Baking can be a fun, cheap activity to do with the kids at home. But what if all you can think of is the stress and chaos it might cause in your kitchen? Here’s my top practical tips to help you get baking with kids without trashing your kitchen.

Agree ground rules before you begin

Before baking, agree some clear rules with kids about how they’ll use the kitchen. Your rules are likely to differ depending on how old your kids are, but some good ones could include:

  • Use of the hot oven/stove top/knives etc should only be done by an adult, or under adult supervision
  • Clean up as you go along to prevent accidents and keep the kitchen clean and tidy
  • Any baking or cooking activity is not complete until all equipment is washed up and surfaces wiped down If baking with more than one child, assign tasks at the start to avoid any squabbles.

Don’t rush

Don’t be in a hurry to finish baking as soon as you start. Leave time for kids to get to grips with new techniques from weighing out to stirring ingredients and filling cupcake cases. You’re also likely to have to stop to answer lots of questions as you go along!

Keep it simple

Start with recipes which involve few stages, limited ingredients and produce a tasty end result. Ideas include simple breads, no-bake cakes such as rice krispie cakes, fairy cakes, scones and flapjacks.

Keep expectations simple too – you’re not auditioning for Bake Off just yet! You might find kids do some parts better than others at first – for example enjoying decorating their bakes if they can’t quite mix the ingredients yet.

Prepare your kitchen

Move knife racks or other sharp or breakable objects away from your work area. This may be the first time your little one has had such close access to the work surfaces – it’s surprising what they can reach!

For older children, make them aware where everything is stored, so that they can find it, and more importantly put it away!

Read through the recipe with your kids (or get them to read it to you) and check that you’ve got all the necessary ingredients and equipment ready. Older kids could help write a shopping list and find the equipment in the kitchen.

Keep clean!

Use baking as a way of teaching basic kitchen hygiene too. Remind kids to wash their before you start but also when moving between different stages, for example between handling raw ingredients and cooked.

Cover up clothes – an apron is good but you could also use one of your old T-shirts or shirts for younger children. Alternatively, just wear clothes that you don’t mind getting a bit of flour on!

Tie up long hair, roll up sleeves and remove any jewellery that you don’t want covered in baking ingredients.

Help yourself tidy up

Half the battle of tidying up is trying to limit the mess in the first place where possible – perhaps easier said than done with kids! Some things you can do include:

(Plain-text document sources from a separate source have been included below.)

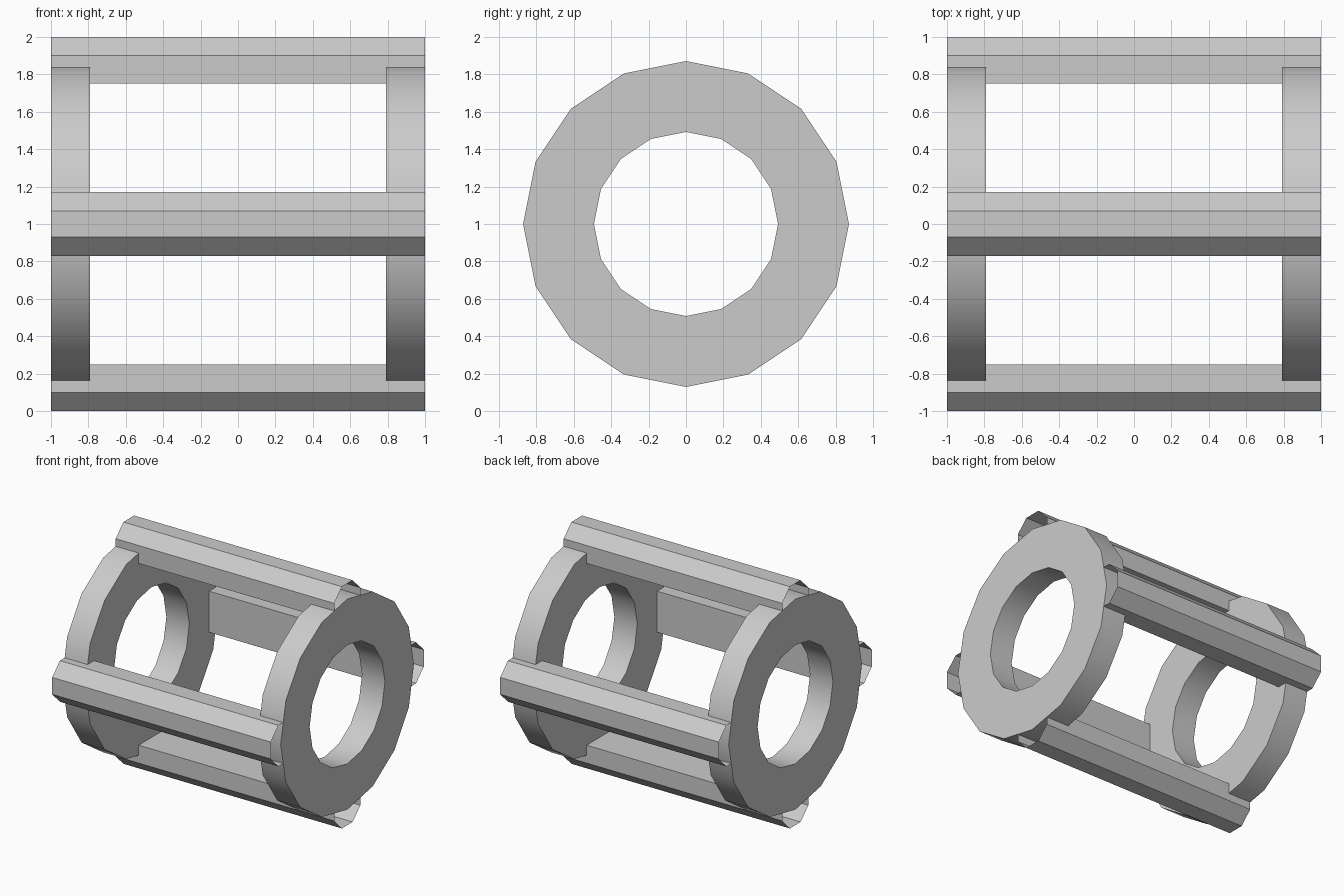
import bpy, bmesh, math

if "Cube" in bpy.data.objects:
    bpy.data.objects.remove(bpy.data.objects["Cube"])

R_OUT, R_IN, SIDES = 0.871, 0.492, 16
CENTRE_Z = 1.0


def make_object(name, bm):
    bmesh.ops.recalc_face_normals(bm, faces=bm.faces)
    mesh = bpy.data.meshes.new(name)
    bm.to_mesh(mesh)
    bm.free()
    obj = bpy.data.objects.new(name, mesh)
    bpy.context.collection.objects.link(obj)
    return obj


def bridge(bm, a, b):
    for i in range(len(a)):
        j = (i + 1) % len(a)
        bm.faces.new((a[i], a[j], b[j], b[i]))


def end_ring(name, x0, x1):
    bm = bmesh.new()
    loops = []
    for x, r in ((x0, R_OUT), (x1, R_OUT), (x1, R_IN), (x0, R_IN)):
        angles = [2 * math.pi * i / SIDES for i in range(SIDES)]
        loops.append([bm.verts.new((x, r * math.cos(a), CENTRE_Z + r * math.sin(a)))
                      for a in angles])
    for i in range(4):
        bridge(bm, loops[i], loops[(i + 1) % 4])
    obj = make_object(name, bm)
    bpy.context.view_layer.objects.active = obj
    obj.select_set(True)
    bpy.ops.object.shade_smooth_by_angle(angle=math.radians(30))
    obj.select_set(False)


def bar(name, angle):
    # Chamfered channel with a flat inner side and open ends
    profile = [(-0.17, 0.752), (-0.17, 0.90), (-0.07, 1.0),
               (0.07, 1.0), (0.17, 0.90), (0.17, 0.752)]
    c, s = math.cos(angle), math.sin(angle)
    bm = bmesh.new()
    loops = [[bm.verts.new((x, t * c - r * s, CENTRE_Z + t * s + r * c))
              for t, r in profile] for x in (-1, 1)]
    bridge(bm, loops[0], loops[1])
    make_object(name, bm)


# Two end rings
end_ring("left_ring", -1.0, -0.79)
end_ring("right_ring", 0.79, 1.0)

# Four long bars around the rings
for i, side in enumerate(("top", "front", "bottom", "back")):
    bar(side + "_bar", i * math.pi / 2)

  • Let younger kids use a big bowl, to contain splashes from their enthusiastic stirring.
  • Use a large spoon to ladle out ingredients such as flour and sugar, rather than trying to lift and handle a whole packet.
  • Put each ingredient away as you use it. This also helps you keep track of what you’ve added already.
  • If baking bread, leave dough-covered bowls and utensils out for a little while to dry out the dough. Then scrape the dough off before washing up.
  • When icing bakes, put a large baking tray underneath to collect spills.
  • Ice biscuits and cupcakes, then dip onto plates covered with sprinkles – it stops hundred and thousands being dropped everywhere!

Ready to start baking with your kids at home? I can help! My step-by-step guide ‘Six easy breads to bake with kids’, including recipes, checklists and how-to videos, is available now. From unicorn cinnamon rolls to delicious cheese swirls, cute hedgehog rolls to crunchy breadsticks, there’s something for everybody.

Six easy breads to bake with kids unicorn rolls final cover